YOUR INSTRUCTIONS: Please retype the records below exactly, from the first line through the line containing "v.co.z = 2.0", and leave out any pictures.

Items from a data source

§ §

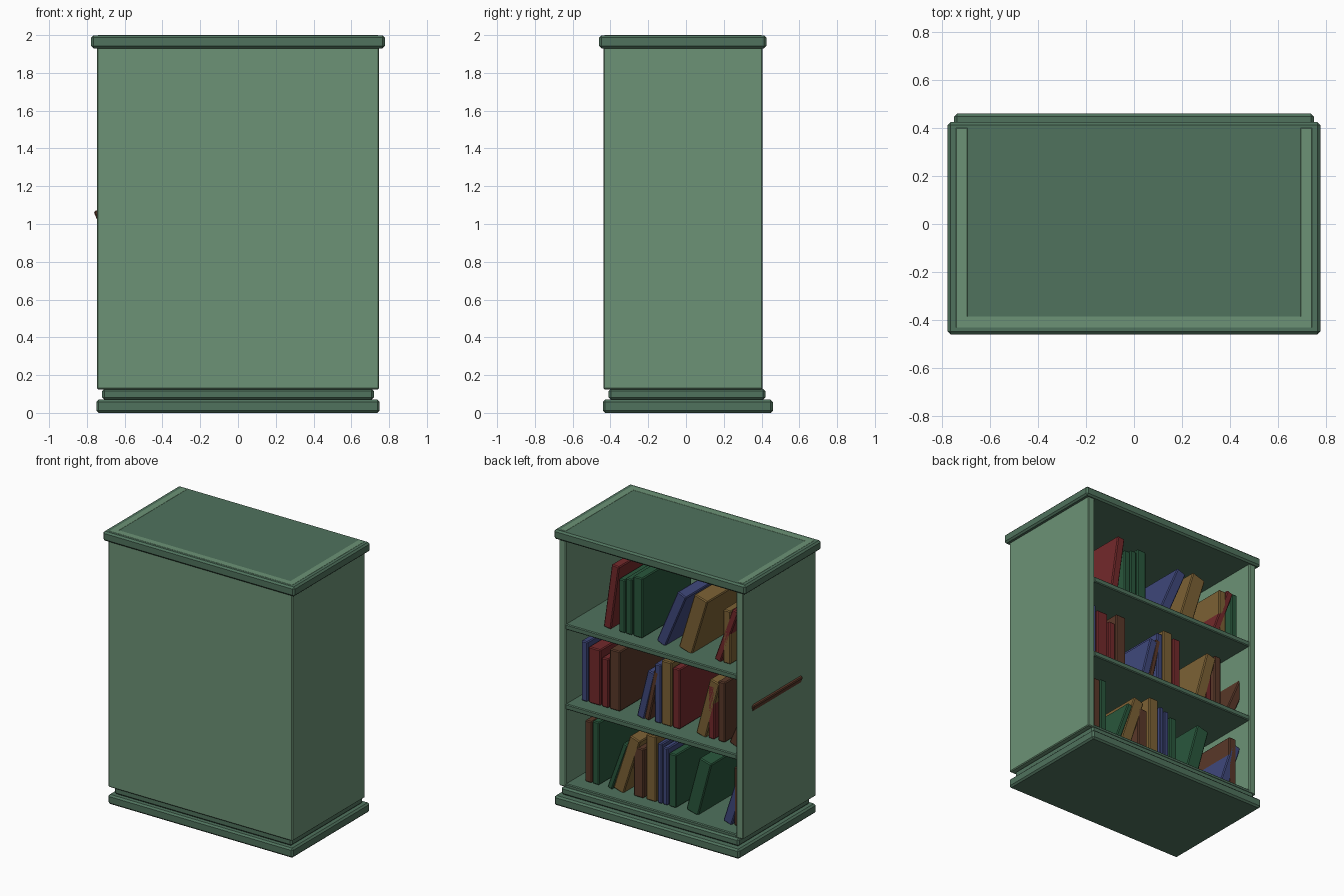
import bpy, bmesh, math
from mathutils import Matrix

if "Cube" in bpy.data.objects:
    bpy.data.objects.remove(bpy.data.objects["Cube"])


def material(name, rgb):
    m = bpy.data.materials.new(name)
    m.diffuse_color = (*rgb, 1)
    m.use_nodes = True
    m.node_tree.nodes["Principled BSDF"].inputs["Base Color"].default_value = m.diffuse_color
    return m


MATS = {
    "body": material("light_green_paint", (.15, .29, .18)),
    "trim": material("dark_green_paint", (.08, .17, .11)),
    "red": material("red_cover", (.17, .022, .024)),
    "blue": material("blue_cover", (.05, .065, .2)),
    "ochre": material("ochre_cover", (.2, .12, .035)),
    "green": material("green_cover", (.022, .095, .045)),
    "brown": material("brown_cover", (.1, .04, .022)),
}


def finish(name, bm, mat, bevel):
    bmesh.ops.recalc_face_normals(bm, faces=bm.faces)
    me = bpy.data.meshes.new(name)
    bm.to_mesh(me)
    bm.free()
    ob = bpy.data.objects.new(name, me)
    bpy.context.collection.objects.link(ob)
    me.materials.append(MATS[mat])
    b = ob.modifiers.new("bevel", "BEVEL")
    b.width, b.segments = bevel, 1
    return ob


def box(name, lo, hi, mat, bevel=.01):
    bm = bmesh.new()
    bmesh.ops.create_cube(bm, size=1)
    for v in bm.verts:
        v.co = [(a + b) / 2 + c * (b - a) for a, b, c in zip(lo, hi, v.co)]
    return finish(name, bm, mat, bevel)


# U-shaped carcass: two sides and the closed front panel
outline = [(-.747, .405), (-.747, -.437), (.747, -.437), (.747, .405),
           (.69, .405), (.69, -.38), (-.69, -.38), (-.69, .405)]
bm = bmesh.new()
face = bm.faces.new([bm.verts.new((x, y, .125)) for x, y in outline])
ext = bmesh.ops.extrude_face_region(bm, geom=[face])
for v in ext["geom"]:
    if isinstance(v, bmesh.types.BMVert):
        v.co.z = 2.0
finish("carcass", bm, "body", .006)

# Top slab, stepped plinth and shelves
box("top_slab", (-.777, -.46, 1.93), (.777, .425, 1.999), "trim", .012)
box("plinth_step", (-.72, -.41, .07), (.72, .42, .127), "trim", .012)
box("plinth_base", (-.75, -.44, 0), (.75, .46, .07), "trim", .012)
SHELF_Z = {"lower": .15, "middle": .735, "upper": 1.32}
for n, z in SHELF_Z.items():
    box(n + "_shelf", (-.695, -.385, z - .04), (.695, .405, z), "trim", .006)

# Books: colour, right edge at shelf, thickness, height, lean in degrees
BOOKS = {
    "upper": [
        ("red", .46, .06, .48, 8), ("green", .335, .05, .39, 0),
        ("green", .28, .05, .41, 0), ("green", .22, .075, .44, 0),
        ("blue", .03, .075, .44, 23), ("ochre", -.15, .11, .44, 17),
        ("red", -.44, .05, .43, 20), ("ochre", -.51, .06, .39, 0),
        ("green", -.62, .05, .40, 0)],
    "middle": [
        ("blue", .64, .05, .44, 0), ("red", .58, .095, .41, 0),
        ("red", .475, .055, .36, 0), ("brown", .41, .085, .44, 0),
        ("blue", .19, .06, .37, 14), ("brown", .13, .04, .38, 12),
        ("blue", .045, .05, .43, 0), ("ochre", -.01, .08, .47, 0),
        ("red", -.10, .06, .44, 0), ("ochre", -.29, .08, .44, 15),
        ("red", -.39, .05, .39, 0), ("brown", -.47, .055, .44, 0),
        ("brown", -.56, .065, .37, 23)],
    "lower": [
        ("brown", .61, .055, .45, 0), ("green", .55, .055, .46, 0),
        ("green", .43, .04, .38, 20), ("ochre", .38, .085, .44, 18),
        ("brown", .215, .08, .36, 0), ("ochre", .115, .08, .48, 0),
        ("blue", .02, .035, .44, 0), ("blue", -.02, .04, .42, 0),
        ("green", -.07, .06, .39, 0), ("green", -.21, .10, .42, 15),
        ("blue", -.51, .07, .40, 18), ("brown", -.60, .06, .43, 0)],
}
for shelf, books in BOOKS.items():
    for i, (col, x, t, h, lean) in enumerate(books):
        a = math.radians(lean)
        bk = box(f"{shelf}_book_{i + 1}", (-t, -.27, 0), (0, .3, h), col, .007)
        # pivot about the right lower edge, lifted so the left edge rests
        bk.matrix_world = (Matrix.Translation((x, 0, SHELF_Z[shelf] + t * math.sin(a) * .6))
                           @ Matrix.Rotation(-a, 4, 'Y'))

§ §

WRITTEN RESPONSE:
import bpy, bmesh, math
from mathutils import Matrix

if "Cube" in bpy.data.objects:
    bpy.data.objects.remove(bpy.data.objects["Cube"])


def material(name, rgb):
    m = bpy.data.materials.new(name)
    m.diffuse_color = (*rgb, 1)
    m.use_nodes = True
    m.node_tree.nodes["Principled BSDF"].inputs["Base Color"].default_value = m.diffuse_color
    return m


MATS = {
    "body": material("light_green_paint", (.15, .29, .18)),
    "trim": material("dark_green_paint", (.08, .17, .11)),
    "red": material("red_cover", (.17, .022, .024)),
    "blue": material("blue_cover", (.05, .065, .2)),
    "ochre": material("ochre_cover", (.2, .12, .035)),
    "green": material("green_cover", (.022, .095, .045)),
    "brown": material("brown_cover", (.1, .04, .022)),
}


def finish(name, bm, mat, bevel):
    bmesh.ops.recalc_face_normals(bm, faces=bm.faces)
    me = bpy.data.meshes.new(name)
    bm.to_mesh(me)
    bm.free()
    ob = bpy.data.objects.new(name, me)
    bpy.context.collection.objects.link(ob)
    me.materials.append(MATS[mat])
    b = ob.modifiers.new("bevel", "BEVEL")
    b.width, b.segments = bevel, 1
    return ob


def box(name, lo, hi, mat, bevel=.01):
    bm = bmesh.new()
    bmesh.ops.create_cube(bm, size=1)
    for v in bm.verts:
        v.co = [(a + b) / 2 + c * (b - a) for a, b, c in zip(lo, hi, v.co)]
    return finish(name, bm, mat, bevel)


# U-shaped carcass: two sides and the closed front panel
outline = [(-.747, .405), (-.747, -.437), (.747, -.437), (.747, .405),
           (.69, .405), (.69, -.38), (-.69, -.38), (-.69, .405)]
bm = bmesh.new()
face = bm.faces.new([bm.verts.new((x, y, .125)) for x, y in outline])
ext = bmesh.ops.extrude_face_region(bm, geom=[face])
for v in ext["geom"]:
    if isinstance(v, bmesh.types.BMVert):
        v.co.z = 2.0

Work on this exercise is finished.